Barack Obama is working overtime to secure his legacy — a legacy of debt. In his new budget proposal, the president is reneging on an earlier offer to slightly change the formula under which Social Security cost-of-living adjustments (COLA) are made, which would have shaved around a quarter-trillion dollars or so off the mounting national debt and added a few tens of billions in new spending to boot.
Which is to say, President Obama is working to secure a gigantic tax increase on your children.
Under current practice, Social Security benefits are raised in proportion to the Consumer Price Index; under the “chained CPI” model, they would still rise, albeit at a slower rate, one that arguably more accurately represents actual changes in the cost of living. (Chained CPI assumes some substitution on the part of consumers as prices change — e.g., if orange juice prices rise, people switch to grapefruit juice.) Even the AARP, which opposes COLA reform as doggedly as it opposes most sensible fiscal reforms, calculates that the change would amount to about $3 on every $1,000 in benefits Social Security recipients enjoy — a trivial amount of money for the individual but one that adds up overall: Changing to chained CPI would knock some $230 billion, possibly more, off the debt the country is expected to accrue in coming years.
Reverting to his habitual class-warfare style, the president now says that it would be unfair to move forward with a proposal that he endorsed just last year — unless he secures another nice fat tax increase to go with it.

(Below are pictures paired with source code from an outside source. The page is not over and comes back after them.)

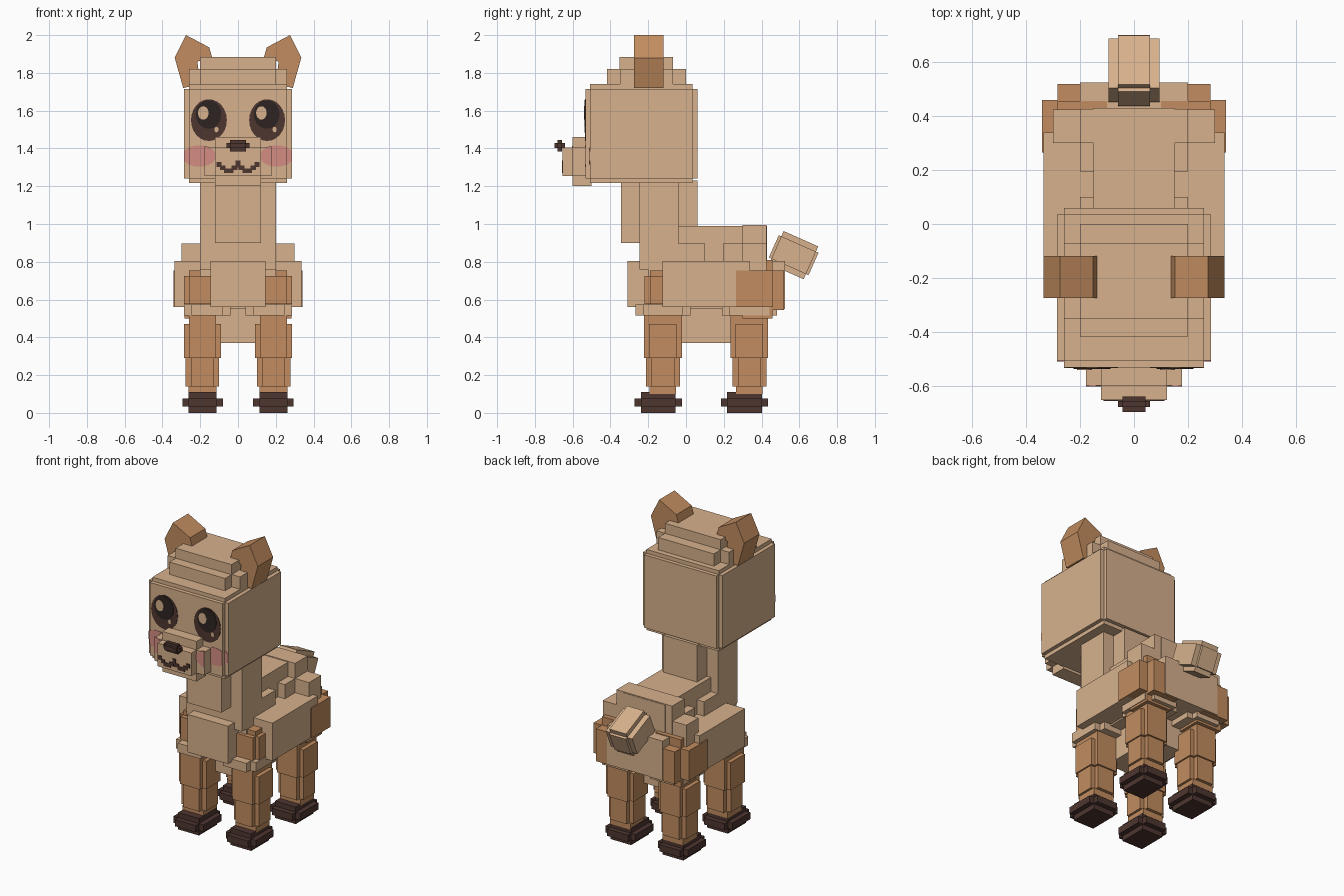
import bpy, bmesh, math
from mathutils import Matrix, Vector

if "Cube" in bpy.data.objects:
    bpy.data.objects.remove(bpy.data.objects["Cube"])


def material(name, rgb):
    m = bpy.data.materials.new(name)
    m.diffuse_color = (*rgb, 1)
    m.use_nodes = True
    m.node_tree.nodes["Principled BSDF"].inputs["Base Color"].default_value = m.diffuse_color
    return m


TAN = material("tan_fleece", (0.68, 0.44, 0.265))
BROWN = material("brown_fleece", (0.54, 0.265, 0.115))
DARK = material("dark_brown", (0.076, 0.037, 0.030))
BLACK = material("pupil_black", (0.026, 0.017, 0.015))
PINK = material("blush_pink", (0.66, 0.27, 0.23))


def finish(name, bm, mat):
    bmesh.ops.recalc_face_normals(bm, faces=bm.faces)
    me = bpy.data.meshes.new(name)
    bm.to_mesh(me)
    bm.free()
    me.materials.append(mat)
    ob = bpy.data.objects.new(name, me)
    bpy.context.collection.objects.link(ob)
    return ob


def boxes(name, mat, items):
    """Boxes given as (x0, x1, y0, y1, z0, z1), joined in one object."""
    bm = bmesh.new()
    for x0, x1, y0, y1, z0, z1 in items:
        mx = (Matrix.Translation(((x0 + x1) / 2, (y0 + y1) / 2, (z0 + z1) / 2))
              @ Matrix.Diagonal((x1 - x0, y1 - y0, z1 - z0, 1)))
        bmesh.ops.create_cube(bm, size=1, matrix=mx)
    return finish(name, bm, mat)


def stepped(x0, x1, y0, y1, z0, z1, s, sz=None):
    """Block with stepped edges: three boxes, each full length along two axes less one."""
    sz = s if sz is None else sz
    return [(x0, x1, y0 + s, y1 - s, z0 + sz, z1 - sz),
            (x0 + s, x1 - s, y0, y1, z0 + sz, z1 - sz),
            (x0 + s, x1 - s, y0 + s, y1 - s, z0, z1)]


def cross(x0, x1, y0, y1, z0, z1, s):
    return stepped(x0, x1, y0, y1, z0, z1, s, 0)[:2]


def flip(items, side):
    return [(min(a * side, b * side), max(a * side, b * side), *r) for a, b, *r in items]


def prism(name, mat, pts, y0, y1):
    """Extrude an x-z outline from y0 to y1."""
    bm = bmesh.new()
    f = bm.faces.new([bm.verts.new((x, y0, z)) for x, z in pts])
    r = bmesh.ops.extrude_face_region(bm, geom=[f])
    bmesh.ops.translate(bm, vec=(0, y1 - y0, 0),
                        verts=[v for v in r["geom"] if isinstance(v, bmesh.types.BMVert)])
    return finish(name, bm, mat)


def spot(name, mat, cx, cz, rx, rz, y, lo=-9, hi=9, thick=0.003):
    """Thin elliptical plate on a front face, cut off at lo and hi in x."""
    a, b = max(lo, cx - rx), min(hi, cx + rx)
    xs = [a + (b - a) * (1 - math.cos(math.pi * i / 12)) / 2 for i in range(13)]
    h = [rz * math.sqrt(max(0, 1 - ((x - cx) / rx) ** 2)) + 0.0005 for x in xs]
    pts = [(x, cz + k) for x, k in zip(xs, h)]
    pts += [(x, cz - k) for x, k in reversed(list(zip(xs, h)))]
    return prism(name, mat, pts, y - thick, y + 0.002)


# Head, crown, muzzle, nose
boxes("head", TAN, stepped(-.285, .285, -.532, .06, 1.217, 1.74, .025))
boxes("crown", TAN, [(-.26, .26, -.35, -.07, 1.7, 1.82),
                     (-.2, .2, -.418, 0, 1.7, 1.82),
                     (-.2, .2, -.353, -.07, 1.7, 1.885)])
boxes("muzzle", TAN, [(-.178, .178, -.6, -.5, 1.255, 1.405),
                      (-.122, .122, -.6, -.5, 1.2, 1.46),
                      (-.122, .122, -.653, -.5, 1.255, 1.405)])
boxes("nose", DARK, stepped(-.06, .06, -.697, -.64, 1.385, 1.445, .017))

# Mouth: short pixel plates in a double curve
mouth = [(0, 1.318, .012, .018)]
for s in (-1, 1):
    mouth += [(s * x, z, w, h) for x, z, w, h in
              ((.018, 1.297, .016, .012), (.05, 1.283, .025, .012),
               (.08, 1.298, .014, .012), (.1, 1.316, .013, .013))]
boxes("mouth", DARK, [(x - w, x + w, -.657, -.65, z - h, z + h) for x, z, w, h in mouth])

# Eyes, blush, ears
for s, side in ((-1, "left"), (1, "right")):
    cx = s * .154
    spot(side + "_eye", DARK, cx, 1.55, .095, .11, -.532)
    spot(side + "_pupil", BLACK, cx - .002, 1.58, .068, .075, -.535)
    spot(side + "_eye_shine", TAN, cx - .03, 1.588, .028, .035, -.538)
    spot(side + "_eye_glint", TAN, cx + .04, 1.5, .011, .014, -.535)
    cut = lambda a, b: dict(lo=min(s * a, s * b), hi=max(s * a, s * b))
    for part, y, a, b in (("inner", -.6, .122, .178), ("mid", -.532, .178, .26),
                          ("outer", -.507, .26, .285)):
        spot(f"{side}_blush_{part}", PINK, s * .205, 1.36, .088, .056, y, **cut(a, b))
    ear = [(.275, 2.0), (.335, 1.88), (.29, 1.72), (.2, 1.74),
           (.215, 1.86), (.138, 1.885), (.152, 1.935)]
    prism(side + "_ear", BROWN, [(s * x, z) for x, z in ear], -.275, -.118)

# Neck and body
boxes("neck", TAN, [(-.2, .2, -.245, -.04, .88, 1.23), (-.122, .122, -.345, .06, .9, 1.23)])
boxes("body", TAN, [(-.335, .335, -.125, .34, .56, .805),
                    (-.2, .2, -.2, .525, .55, .805),
                    (-.145, .145, -.31, .2, .56, .805)])
boxes("chest_top", TAN, [(-.2, .2, -.245, .1, .76, .898)])
boxes("back_ridge", TAN, [(-.15, .15, -.04, .43, .7, .99)])
boxes("rump", TAN, [(-.2, .2, .3, .427, .7, .995),
                    (-.2, .2, .195, .427, .7, .897),
                    (-.3, .3, .3, .425, .7, .897)])
boxes("belly", TAN, [(-.12, .12, -.1, .3, .37, .6)])

# Tail: stepped block tilted down and back
tail = boxes("tail", TAN, [(-.095, .095, -.1, .1, -.065, .065),
                           (-.06, .06, -.1, .1, -.095, .095),
                           (-.06, .06, -.115, .115, -.065, .065)])
tail.data.transform(Matrix.Translation((0, .57, .835)) @ Matrix.Rotation(math.radians(-24), 4, 'X'))

# Legs with cuffs, hooves, shoulders and thighs
for s, side in ((-1, "left"), (1, "right")):
    for end, c in (("front", -.122), ("rear", .335)):
        def put(part, mat, items):
            boxes(f"{end}_{side}_{part}", mat, flip(items, s))
        put("upper_leg", BROWN, cross(.09, .287, c - .1, c + .1, .29, .47, .027)
            + [(.117, .26, c - .1, c + .1, .29, .53)])
        put("lower_leg", BROWN, cross(.1, .278, c - .09, c + .09, .14, .29, .03))
        put("ankle", BROWN, [(.115, .263, c - .07, c + .07, .1, .14)])
        h = c - .025
        put("hoof", DARK, stepped(.08, .295, h - .125, h + .125, 0, .11, .033))
        put("cuff", TAN, cross(.04, .287, c - .145, c + .147, .515, .575, .04))
    boxes(f"{side}_shoulder", BROWN, flip([(.1, .285, -.19, -.05, .577, .725),
                                          (.1, .26, -.22, -.05, .577, .725),
                                          (.1, .26, -.19, -.05, .577, .755)], s))
    boxes(f"{side}_thigh", BROWN, flip([(.1, .342, .265, .46, .56, .755),
                                       (.1, .283, .265, .52, .545, .755),
                                       (.1, .283, .3, .457, .5, .81)], s))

The change may still happen. What the president is doing here is simply working to preemptively strengthen his bargaining hand as he goes into budget negotiations with Congress, particularly with the Republican-controlled House. He is taking COLA reform off the table for the moment in order to have the opportunity to put it back on in the future in exchange for one of his own political priorities.
Given the state of the national balance sheet, this is a cynical and irresponsible maneuver. There are very few meaningful long-term debt-reduction proposals that can wrench a compromise from both parties in Congress and the White House. COLA reform would not cut one measly dollar from anybody’s Social Security check but only reduce the rate at which those checks grow in the future. President Obama has been known to accuse his opponents in the legislative branch of operating a “Do Nothing” Congress, but here he is personally ensuring that something that needs doing is going to be a lot more difficult to do.
The Social Security trustees estimate that the program’s current unfunded liabilities amount to more than $23 trillion — about one and a half times the GDP of the United States, or about 30 percent of the annual economic output of human civilization. That is just the unfunded portion of a single entitlement program in one country. Playing politics with the reform of Social Security is like watching a tsunami rolling toward our shores and insisting that someone bring you a cappuccino before you sound the alarm — and then sending the cappuccino back for having the wrong proportion of foam to milk. John Boehner’s spokesman is exactly right: “This reaffirms what has become all too apparent: The president has no interest in doing anything, even modest, to address our looming debt crisis.”
The Democrats’ economic agenda is now strictly punitive. In the debate over raising the minimum wage, the Congressional Budget Office has weighed in with an estimate that the move would throw hundreds of thousands of low-income Americans out of work. The Democrats’ response? That it’s worth it. If we want to increase the purchasing power of low-income people, there are many ways to do that without adding to unemployment, but that is not what this is about. This is about the progressives’ demand for a show of force: Business is going to do business how they say, or else. The tax increases the president is seeking will not do nearly as much to stabilize our long-term finances as entitlement reform would, but the president wants to raise taxes on higher earners as a moral matter rather than as an economic one. Never mind if it ultimately undermines our public finances — if it feels good, do it.
And if it feels bad for your political enemies, do it twice.
— Kevin D. Williamson is a roving correspondent for National Review.